Dataset entries
::::::::

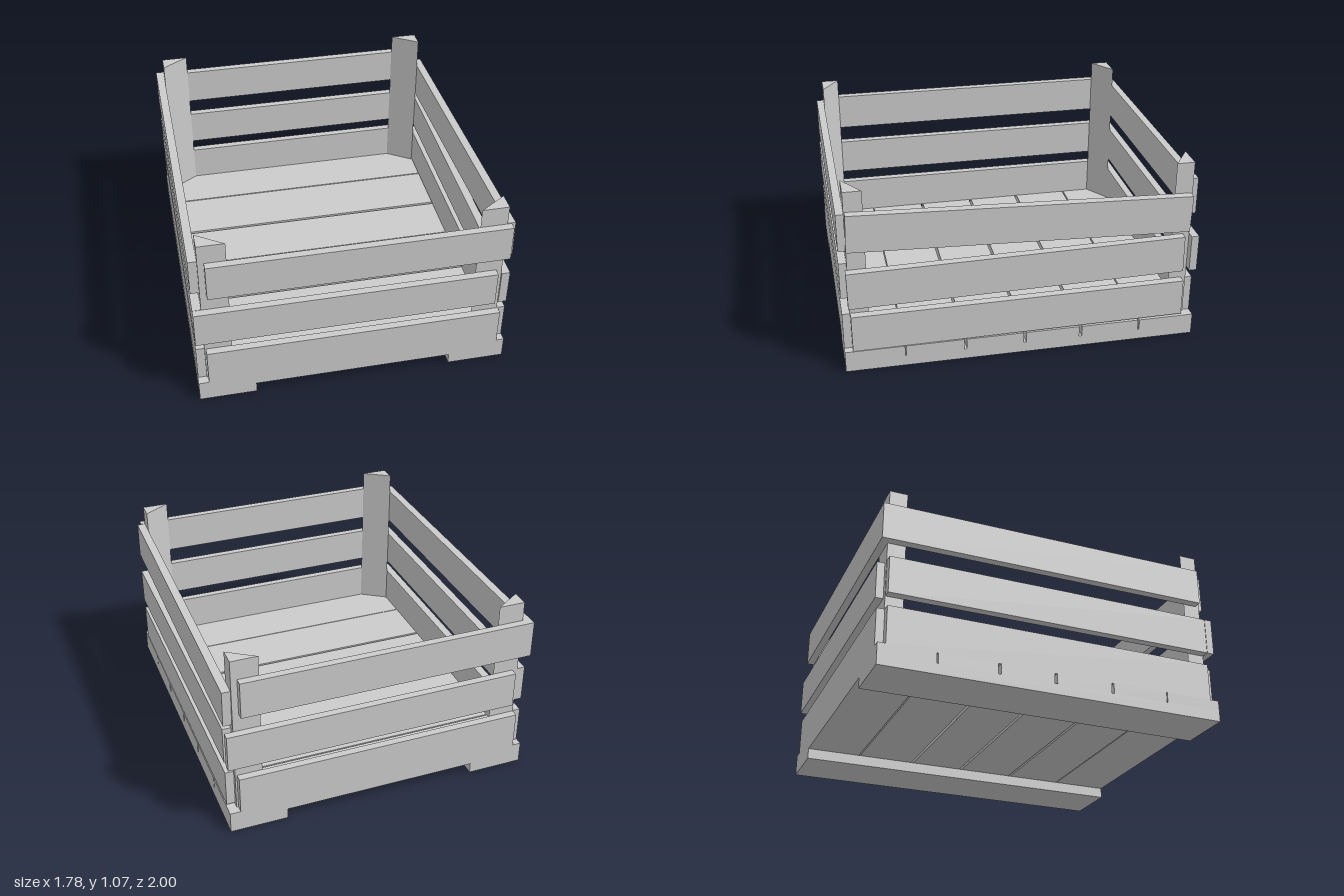
import * as THREE from 'three';

const material = new THREE.MeshStandardMaterial({ color: 0xcccccc, flatShading: true });

// Box given by its extents on each axis
function board(name, [x0, x1], [y0, y1], [z0, z1]) {
  const mesh = new THREE.Mesh(new THREE.BoxGeometry(x1 - x0, y1 - y0, z1 - z0), material);
  mesh.name = name;
  mesh.position.set((x0 + x1) / 2, (y0 + y1) / 2, (z0 + z1) / 2);
  return mesh;
}

// Upright triangular prism filling one inner corner
function cornerPost(sx, sz) {
  const shape = new THREE.Shape([
    new THREE.Vector2(sx * 0.838, -sz * 0.957),
    new THREE.Vector2(sx * 0.685, -sz * 0.957),
    new THREE.Vector2(sx * 0.838, -sz * 0.855),
  ]);
  const geometry = new THREE.ExtrudeGeometry(shape, { depth: 0.95, bevelEnabled: false });
  geometry.rotateX(-Math.PI / 2);
  const mesh = new THREE.Mesh(geometry, material);
  mesh.name = 'cornerPost';
  mesh.position.y = 0.12;
  return mesh;
}

export function createModel() {
  const crate = new THREE.Group();
  crate.name = 'crate';

  // Skids under the floor
  crate.add(board('skid', [-0.888, -0.565], [0, 0.062], [-1, 1]));
  crate.add(board('skid', [0.56, 0.888], [0, 0.062], [-1, 1]));

  // Floor planks with narrow gaps
  const planks = [[-1, -0.682], [-0.674, -0.342], [-0.326, -0.017], [-0.002, 0.323], [0.337, 0.664], [0.669, 1]];
  for (const z of planks) crate.add(board('floorPlank', [-0.888, 0.888], [0.062, 0.125], z));

  // Four corner posts
  for (const sx of [-1, 1]) for (const sz of [-1, 1]) crate.add(cornerPost(sx, sz));

  // Slats by level, bottom to top: each has its own slightly uneven ends
  const levels = [[0.122, 0.343], [0.42, 0.635], [0.74, 0.955]];
  const front = [[-0.83, 0.843], [-0.886, 0.805], [-0.803, 0.862]];
  const back = [[-0.838, 0.828], [-0.805, 0.886], [-0.838, 0.803]];
  const minusX = [[-0.955, 0.95], [-0.955, 0.955], [-1, 0.935]];
  levels.forEach((y, i) => {
    crate.add(board('frontSlat', front[i], y, [0.957, 1]));
    crate.add(board('backSlat', back[i], y, [-1, -0.957]));
    crate.add(board('rightSlat', [-0.886, -0.838], y, minusX[i]));
  });

  // Crooked slats on the other side: z range, centre height, tilt
  const crooked = [
    [[-0.93, 0.955], 0.24, 0.006],
    [[-0.92, 0.967], 0.515, 0.0135],
    [[-0.945, 0.957], 0.8125, -0.0365],
  ];
  for (const [z, y, tilt] of crooked) {
    const slat = board('leftSlat', [0.838, 0.886], [y - 0.108, y + 0.108], z);
    slat.rotation.x = tilt;
    crate.add(slat);
  }
  return crate;
}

::::::::

| Required action |
In the entries above, take the line containing "crate.add(board('skid', [-0.888, -0.565], [0, 0.062], [-1, 1]));" and each later line through the last, and repeat them exactly. Output nothing else.

| Your response |
  crate.add(board('skid', [-0.888, -0.565], [0, 0.062], [-1, 1]));
  crate.add(board('skid', [0.56, 0.888], [0, 0.062], [-1, 1]));

  // Floor planks with narrow gaps
  const planks = [[-1, -0.682], [-0.674, -0.342], [-0.326, -0.017], [-0.002, 0.323], [0.337, 0.664], [0.669, 1]];
  for (const z of planks) crate.add(board('floorPlank', [-0.888, 0.888], [0.062, 0.125], z));

  // Four corner posts
  for (const sx of [-1, 1]) for (const sz of [-1, 1]) crate.add(cornerPost(sx, sz));

  // Slats by level, bottom to top: each has its own slightly uneven ends
  const levels = [[0.122, 0.343], [0.42, 0.635], [0.74, 0.955]];
  const front = [[-0.83, 0.843], [-0.886, 0.805], [-0.803, 0.862]];
  const back = [[-0.838, 0.828], [-0.805, 0.886], [-0.838, 0.803]];
  const minusX = [[-0.955, 0.95], [-0.955, 0.955], [-1, 0.935]];
  levels.forEach((y, i) => {
    crate.add(board('frontSlat', front[i], y, [0.957, 1]));
    crate.add(board('backSlat', back[i], y, [-1, -0.957]));
    crate.add(board('rightSlat', [-0.886, -0.838], y, minusX[i]));
  });

  // Crooked slats on the other side: z range, centre height, tilt
  const crooked = [
    [[-0.93, 0.955], 0.24, 0.006],
    [[-0.92, 0.967], 0.515, 0.0135],
    [[-0.945, 0.957], 0.8125, -0.0365],
  ];
  for (const [z, y, tilt] of crooked) {
    const slat = board('leftSlat', [0.838, 0.886], [y - 0.108, y + 0.108], z);
    slat.rotation.x = tilt;
    crate.add(slat);
  }
  return crate;
}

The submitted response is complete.